A rename that does not quite match the spirit of the original.
As you might expect HAPAG-Lloyd, one of Halifax's largest container customers, has named one of its ships Halifax Express. It was however not the first choice for the ship's name. The first choices are usually for the major ports or industrial and financial centres. Because they are major centres, those names are often recycled as newer ships come along, and when that happens an older ship loses its name and gets the name of a "lesser" port. Thus the Rotterdams, Singapores and Shanghais of the world have newer, bigger and better ships named after them.
Halifax rates fairly low on the list of world mega cities, so we must be content with a re-name. However H-L does have a fleet of about 200 ships (owned and chartered) so it is good to know that we are in the top 200. Incidentally those 200 ships have a capacity of 1 million TEUs. H-L actually owns 1.6mn containers, many of which are in transit at any one time.
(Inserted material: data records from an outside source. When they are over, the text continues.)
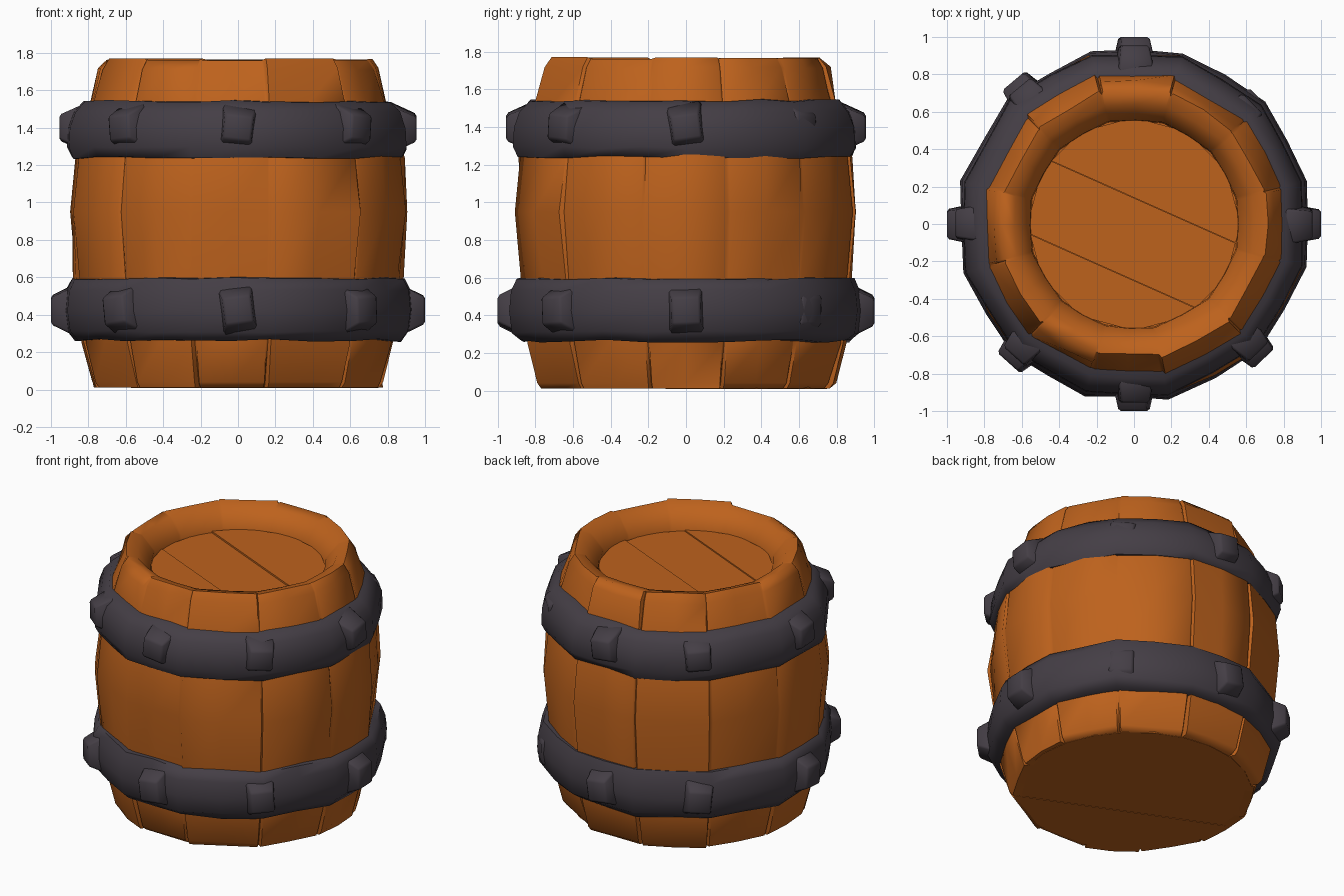
import bpy
import bmesh
import random
from math import sin, cos, radians
from mathutils import Matrix, Vector

random.seed(4)
cube = bpy.data.objects.get("Cube")
if cube:
    bpy.data.objects.remove(cube)


def material(name, colour):
    m = bpy.data.materials.new(name)
    m.use_nodes = True
    m.diffuse_color = colour
    bsdf = m.node_tree.nodes["Principled BSDF"]
    bsdf.inputs["Base Color"].default_value = colour
    bsdf.inputs["Roughness"].default_value = 0.8
    return m


wood = material("orange wood", (0.51, 0.122, 0.012, 1))
iron = material("dark iron", (0.058, 0.048, 0.06, 1))


def finish(bm, name, mat, angle):
    bmesh.ops.recalc_face_normals(bm, faces=bm.faces)
    mesh = bpy.data.meshes.new(name)
    bm.to_mesh(mesh)
    bm.free()
    obj = bpy.data.objects.new(name, mesh)
    bpy.context.collection.objects.link(obj)
    mesh.materials.append(mat)
    bpy.ops.object.select_all(action='DESELECT')
    obj.select_set(True)
    bpy.context.view_layer.objects.active = obj
    bpy.ops.object.shade_smooth_by_angle(angle=radians(angle))
    return obj


def polar(r, a, z):
    return Vector((r * cos(radians(a)), r * sin(radians(a)), z))


def skin(bm, columns, closed_profile=False):
    """Join neighbouring vertex columns, all the way round."""
    for i, col in enumerate(columns):
        nxt = columns[(i + 1) % len(columns)]
        rows = len(col) if closed_profile else len(col) - 1
        for j in range(rows):
            k = (j + 1) % len(col)
            bm.faces.new((col[j], nxt[j], nxt[k], col[k]))


# Angles of the joints between the uneven staves
seams = [14, 43, 74, 104, 135, 166, 196, 227, 254, 281, 315, 346]

# Barrel wall: radius, height, groove depth
wall = [(0.68, 0.015, 0.02), (0.78, 0.01, 0.04), (0.802, 0.04, 0.04),
        (0.855, 0.25, 0.02), (0.89, 0.58, 0.01), (0.924, 0.95, 0.008),
        (0.895, 1.24, 0.01), (0.815, 1.53, 0.012), (0.762, 1.715, 0.014),
        (0.725, 1.765, 0.012), (0.65, 1.75, 0), (0.565, 1.65, 0), (0.56, 1.58, 0)]


def staves():
    bm = bmesh.new()
    columns = []
    for i, a in enumerate(seams):
        b = seams[(i + 1) % len(seams)]
        if b < a:
            b += 360
        proud = random.uniform(-0.01, 0.012)
        left, mid, right, groove = [], [], [], []
        for j, (r, z, depth) in enumerate(wall):
            outer = 1 <= j <= 9
            shift = proud if outer else 0
            zz = z + (random.uniform(-0.006, 0.006) if j in (8, 9) else 0)
            wobble = random.uniform(-0.012, 0.012) if outer else 0
            p = polar(r + shift, a + 0.8, zz)
            q = polar(r + shift + wobble, b - 0.8, zz)
            m = (p + q) / 2
            m += Vector((m.x, m.y, 0)).normalized() * (wobble + 0.008)
            groove.append(bm.verts.new(polar(r - depth, a, z)))
            left.append(bm.verts.new(p))
            mid.append(bm.verts.new(m))
            right.append(bm.verts.new(q))
        columns += [groove, left, mid, right]
    skin(bm, columns)
    # Closing floors behind the end planks
    bm.faces.new([c[0] for c in columns])
    bm.faces.new([c[-1] for c in columns])
    return finish(bm, "staves", wood, 62)


def plank_disc(name, radius, heights, thickness, cuts, sides):
    """A round barrel end cut into three slightly offset planks."""
    bm = bmesh.new()
    edges = [-2] + cuts + [2]
    for i, z in enumerate(heights):
        part = bmesh.new()
        bmesh.ops.create_cone(part, cap_ends=True, segments=sides, radius1=radius,
                              radius2=radius, depth=thickness,
                              matrix=Matrix.Translation((0, 0, z)))
        normal = Vector((sin(radians(24)), cos(radians(24)), 0))
        for offset, sign in ((edges[i] + 0.001, -1), (edges[i + 1] - 0.001, 1)):
            bmesh.ops.bisect_plane(part, geom=part.verts[:] + part.edges[:] + part.faces[:],
                                   plane_co=normal * offset, plane_no=normal * sign,
                                   clear_outer=True)
            rim = [e for e in part.edges if e.is_boundary]
            if rim:
                bmesh.ops.holes_fill(part, edges=rim)
        temp = bpy.data.meshes.new("temp")
        part.to_mesh(temp)
        part.free()
        bm.from_mesh(temp)
        bpy.data.meshes.remove(temp)
    return finish(bm, name, wood, 30)


def hoop(name, profile):
    bm = bmesh.new()
    columns = []
    for i, a in enumerate(seams):
        b = seams[(i + 1) % len(seams)]
        b += 360 if b < a else 0
        for angle, flat in ((a, 1.0), ((a + b) / 2, 0.975)):
            swell = random.uniform(-0.006, 0.01)
            columns.append([bm.verts.new(polar(
                (r + swell) * flat, angle, z + random.uniform(-0.008, 0.008)))
                for r, z in profile])
    skin(bm, columns, closed_profile=True)
    return finish(bm, name, iron, 60)


def studs(name, reach, z, height):
    """Blunt tapered blocks round a hoop, the one at 45 degrees worn down."""
    bm = bmesh.new()
    for angle in (0, 45, 90, 130, 180, 228, 270, 314):
        turn = Matrix.Rotation(radians(angle), 4, 'Z')
        tilt = Matrix.Rotation(radians(random.uniform(-8, 8)), 4, 'X')
        length = reach - 0.05 if angle == 45 else reach
        for v in bmesh.ops.create_cube(bm, size=1)["verts"]:
            tip = v.co.x > 0
            v.co = Vector((length if tip else reach - 0.15,
                           v.co.y * (0.15 if tip else 0.2),
                           v.co.z * height * (0.6 if tip else 1.2)))
            v.co = turn @ tilt @ v.co + Vector((0, 0, z))
    bmesh.ops.bevel(bm, geom=bm.edges[:], offset=0.012, segments=1, affect='EDGES')
    return finish(bm, name, iron, 60)


staves()
plank_disc("lid_planks", 0.57, [1.612, 1.605, 1.615], 0.03, [-0.276, 0.128], 12)
plank_disc("base_planks", 0.75, [0.026, 0.028, 0.024], 0.03, [-0.27, 0.2], 24)

hoop("lower_hoop", [(0.79, 0.265), (0.89, 0.262), (0.935, 0.31), (0.95, 0.42),
                    (0.94, 0.53), (0.91, 0.592), (0.80, 0.60)])
hoop("upper_hoop", [(0.80, 1.235), (0.905, 1.24), (0.93, 1.29), (0.925, 1.40),
                    (0.895, 1.48), (0.84, 1.54), (0.72, 1.545)])
studs("lower_studs", 1.0, 0.425, 0.24)
studs("upper_studs", 0.955, 1.40, 0.22)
Halifax Express was built as New York Express in 2000. It came out of the Hyundai Heavy Industry yard in Ulsan, South Korea, and measures 54,437 grt, with a capacity of 4,890 TEU, including 370 reefers. When H-L ordered new large ships, one of its 13,167 TEUs was designated to get the New York name, and so the incumbent had to be renamed. The renaming took place in 2012, and Halifax Express was the chosen name.
Halifax Express arrived in Halifax for the first time with that name February 28, 2012.
H-L has never owned the ship. It has belonged to the Greek company Costamare Shipping of Athens since built and has been chartered to H-L.
With container ships of under 5,000 TEU becoming obsolete on most routes, we should not expect to have a Halifax Express with us too much longer. Currently it is the only container ship in the world carrying the Halifax name, so perhaps another line will step up to the plate if this ship is renamed.